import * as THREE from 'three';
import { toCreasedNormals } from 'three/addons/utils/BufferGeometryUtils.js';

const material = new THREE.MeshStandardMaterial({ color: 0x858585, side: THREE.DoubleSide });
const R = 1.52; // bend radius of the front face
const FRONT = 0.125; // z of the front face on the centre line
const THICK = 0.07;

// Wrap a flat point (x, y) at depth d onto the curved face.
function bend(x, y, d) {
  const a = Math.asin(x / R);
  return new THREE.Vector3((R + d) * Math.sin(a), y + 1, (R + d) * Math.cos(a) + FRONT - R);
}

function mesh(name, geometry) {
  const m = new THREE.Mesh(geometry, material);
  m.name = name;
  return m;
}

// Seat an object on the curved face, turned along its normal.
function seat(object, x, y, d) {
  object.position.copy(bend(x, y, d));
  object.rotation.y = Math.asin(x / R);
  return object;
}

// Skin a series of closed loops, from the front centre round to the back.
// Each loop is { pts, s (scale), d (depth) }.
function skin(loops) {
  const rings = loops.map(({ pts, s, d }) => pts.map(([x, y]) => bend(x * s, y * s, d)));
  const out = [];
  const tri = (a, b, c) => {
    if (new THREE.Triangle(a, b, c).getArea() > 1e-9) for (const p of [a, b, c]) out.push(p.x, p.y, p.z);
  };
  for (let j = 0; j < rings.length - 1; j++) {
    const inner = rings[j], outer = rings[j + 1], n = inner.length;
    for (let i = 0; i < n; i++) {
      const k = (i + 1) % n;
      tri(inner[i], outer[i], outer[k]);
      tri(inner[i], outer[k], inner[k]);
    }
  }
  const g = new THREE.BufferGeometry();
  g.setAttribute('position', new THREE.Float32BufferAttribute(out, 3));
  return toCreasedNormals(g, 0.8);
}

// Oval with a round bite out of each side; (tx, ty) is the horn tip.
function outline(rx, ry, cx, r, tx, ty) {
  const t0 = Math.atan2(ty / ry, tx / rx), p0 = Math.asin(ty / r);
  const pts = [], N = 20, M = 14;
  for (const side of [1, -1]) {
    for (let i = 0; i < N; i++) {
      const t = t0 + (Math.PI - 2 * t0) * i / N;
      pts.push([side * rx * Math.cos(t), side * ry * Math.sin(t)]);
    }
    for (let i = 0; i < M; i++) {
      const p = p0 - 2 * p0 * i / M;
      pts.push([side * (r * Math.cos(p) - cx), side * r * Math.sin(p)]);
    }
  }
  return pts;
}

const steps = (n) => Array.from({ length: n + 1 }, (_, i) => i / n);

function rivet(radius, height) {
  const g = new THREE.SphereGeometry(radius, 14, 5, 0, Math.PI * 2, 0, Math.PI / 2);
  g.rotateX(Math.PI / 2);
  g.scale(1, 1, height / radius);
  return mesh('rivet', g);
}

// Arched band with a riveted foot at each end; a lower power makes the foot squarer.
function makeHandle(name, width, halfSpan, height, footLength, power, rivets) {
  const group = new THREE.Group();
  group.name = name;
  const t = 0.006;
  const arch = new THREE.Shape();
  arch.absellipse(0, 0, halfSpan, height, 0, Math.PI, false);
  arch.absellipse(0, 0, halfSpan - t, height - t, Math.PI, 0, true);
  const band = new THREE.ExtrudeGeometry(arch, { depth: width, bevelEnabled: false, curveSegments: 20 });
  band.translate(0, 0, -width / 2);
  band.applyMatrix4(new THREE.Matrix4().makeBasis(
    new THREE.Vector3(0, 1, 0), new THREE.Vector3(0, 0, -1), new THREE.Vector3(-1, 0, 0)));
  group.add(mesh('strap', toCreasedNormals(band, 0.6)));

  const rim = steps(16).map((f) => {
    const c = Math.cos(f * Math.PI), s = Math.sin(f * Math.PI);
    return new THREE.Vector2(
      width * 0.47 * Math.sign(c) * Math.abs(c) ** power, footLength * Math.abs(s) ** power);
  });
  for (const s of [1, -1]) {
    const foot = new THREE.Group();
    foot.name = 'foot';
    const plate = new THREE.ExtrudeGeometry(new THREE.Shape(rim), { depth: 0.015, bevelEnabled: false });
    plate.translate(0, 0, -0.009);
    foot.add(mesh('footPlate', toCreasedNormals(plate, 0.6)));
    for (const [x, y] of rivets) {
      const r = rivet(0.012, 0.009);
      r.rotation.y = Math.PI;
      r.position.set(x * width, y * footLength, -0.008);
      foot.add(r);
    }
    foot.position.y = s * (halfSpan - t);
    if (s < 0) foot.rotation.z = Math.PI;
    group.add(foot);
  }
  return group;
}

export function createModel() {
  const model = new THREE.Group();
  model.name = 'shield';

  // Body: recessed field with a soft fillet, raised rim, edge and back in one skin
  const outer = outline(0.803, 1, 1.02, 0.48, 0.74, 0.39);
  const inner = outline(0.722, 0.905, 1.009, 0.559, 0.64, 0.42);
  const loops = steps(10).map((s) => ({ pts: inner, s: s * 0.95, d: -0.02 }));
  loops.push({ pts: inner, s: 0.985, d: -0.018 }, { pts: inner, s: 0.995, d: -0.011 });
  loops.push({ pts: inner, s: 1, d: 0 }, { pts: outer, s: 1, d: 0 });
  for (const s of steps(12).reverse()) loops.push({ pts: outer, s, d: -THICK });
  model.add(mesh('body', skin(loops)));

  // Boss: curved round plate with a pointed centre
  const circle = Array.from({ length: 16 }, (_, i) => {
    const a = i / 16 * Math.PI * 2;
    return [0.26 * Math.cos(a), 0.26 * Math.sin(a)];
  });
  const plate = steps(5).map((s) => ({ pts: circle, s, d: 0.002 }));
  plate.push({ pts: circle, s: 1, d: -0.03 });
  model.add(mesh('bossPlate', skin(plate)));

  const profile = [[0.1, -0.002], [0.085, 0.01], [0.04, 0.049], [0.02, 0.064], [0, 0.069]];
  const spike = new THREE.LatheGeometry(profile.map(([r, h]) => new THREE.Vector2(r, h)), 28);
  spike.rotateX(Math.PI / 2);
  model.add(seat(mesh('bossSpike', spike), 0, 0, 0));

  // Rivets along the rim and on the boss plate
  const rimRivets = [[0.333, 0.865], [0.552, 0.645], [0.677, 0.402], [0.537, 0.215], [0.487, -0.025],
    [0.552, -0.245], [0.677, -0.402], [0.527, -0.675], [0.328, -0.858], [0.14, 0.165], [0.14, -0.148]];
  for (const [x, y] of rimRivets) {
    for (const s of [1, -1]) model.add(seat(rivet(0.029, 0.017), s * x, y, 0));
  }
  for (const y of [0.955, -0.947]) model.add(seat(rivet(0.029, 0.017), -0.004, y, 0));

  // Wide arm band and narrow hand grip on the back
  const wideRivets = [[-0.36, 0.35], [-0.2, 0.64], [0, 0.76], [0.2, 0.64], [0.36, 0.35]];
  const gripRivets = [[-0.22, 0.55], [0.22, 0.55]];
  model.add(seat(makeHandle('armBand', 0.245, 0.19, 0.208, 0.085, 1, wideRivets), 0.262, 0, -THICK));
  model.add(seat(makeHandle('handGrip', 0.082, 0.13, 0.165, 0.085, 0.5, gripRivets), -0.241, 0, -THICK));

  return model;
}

——

- [About this task]: Copy the stretch of the records above that runs from the line with "const rim = steps(16).map((f)" through the line with "model.add(mesh('bossPlate', skin(plate)));". Both end lines belong in the copy, and nothing else does.

- [Task output]:
  const rim = steps(16).map((f) => {
    const c = Math.cos(f * Math.PI), s = Math.sin(f * Math.PI);
    return new THREE.Vector2(
      width * 0.47 * Math.sign(c) * Math.abs(c) ** power, footLength * Math.abs(s) ** power);
  });
  for (const s of [1, -1]) {
    const foot = new THREE.Group();
    foot.name = 'foot';
    const plate = new THREE.ExtrudeGeometry(new THREE.Shape(rim), { depth: 0.015, bevelEnabled: false });
    plate.translate(0, 0, -0.009);
    foot.add(mesh('footPlate', toCreasedNormals(plate, 0.6)));
    for (const [x, y] of rivets) {
      const r = rivet(0.012, 0.009);
      r.rotation.y = Math.PI;
      r.position.set(x * width, y * footLength, -0.008);
      foot.add(r);
    }
    foot.position.y = s * (halfSpan - t);
    if (s < 0) foot.rotation.z = Math.PI;
    group.add(foot);
  }
  return group;
}

export function createModel() {
  const model = new THREE.Group();
  model.name = 'shield';

  // Body: recessed field with a soft fillet, raised rim, edge and back in one skin
  const outer = outline(0.803, 1, 1.02, 0.48, 0.74, 0.39);
  const inner = outline(0.722, 0.905, 1.009, 0.559, 0.64, 0.42);
  const loops = steps(10).map((s) => ({ pts: inner, s: s * 0.95, d: -0.02 }));
  loops.push({ pts: inner, s: 0.985, d: -0.018 }, { pts: inner, s: 0.995, d: -0.011 });
  loops.push({ pts: inner, s: 1, d: 0 }, { pts: outer, s: 1, d: 0 });
  for (const s of steps(12).reverse()) loops.push({ pts: outer, s, d: -THICK });
  model.add(mesh('body', skin(loops)));

  // Boss: curved round plate with a pointed centre
  const circle = Array.from({ length: 16 }, (_, i) => {
    const a = i / 16 * Math.PI * 2;
    return [0.26 * Math.cos(a), 0.26 * Math.sin(a)];
  });
  const plate = steps(5).map((s) => ({ pts: circle, s, d: 0.002 }));
  plate.push({ pts: circle, s: 1, d: -0.03 });
  model.add(mesh('bossPlate', skin(plate)));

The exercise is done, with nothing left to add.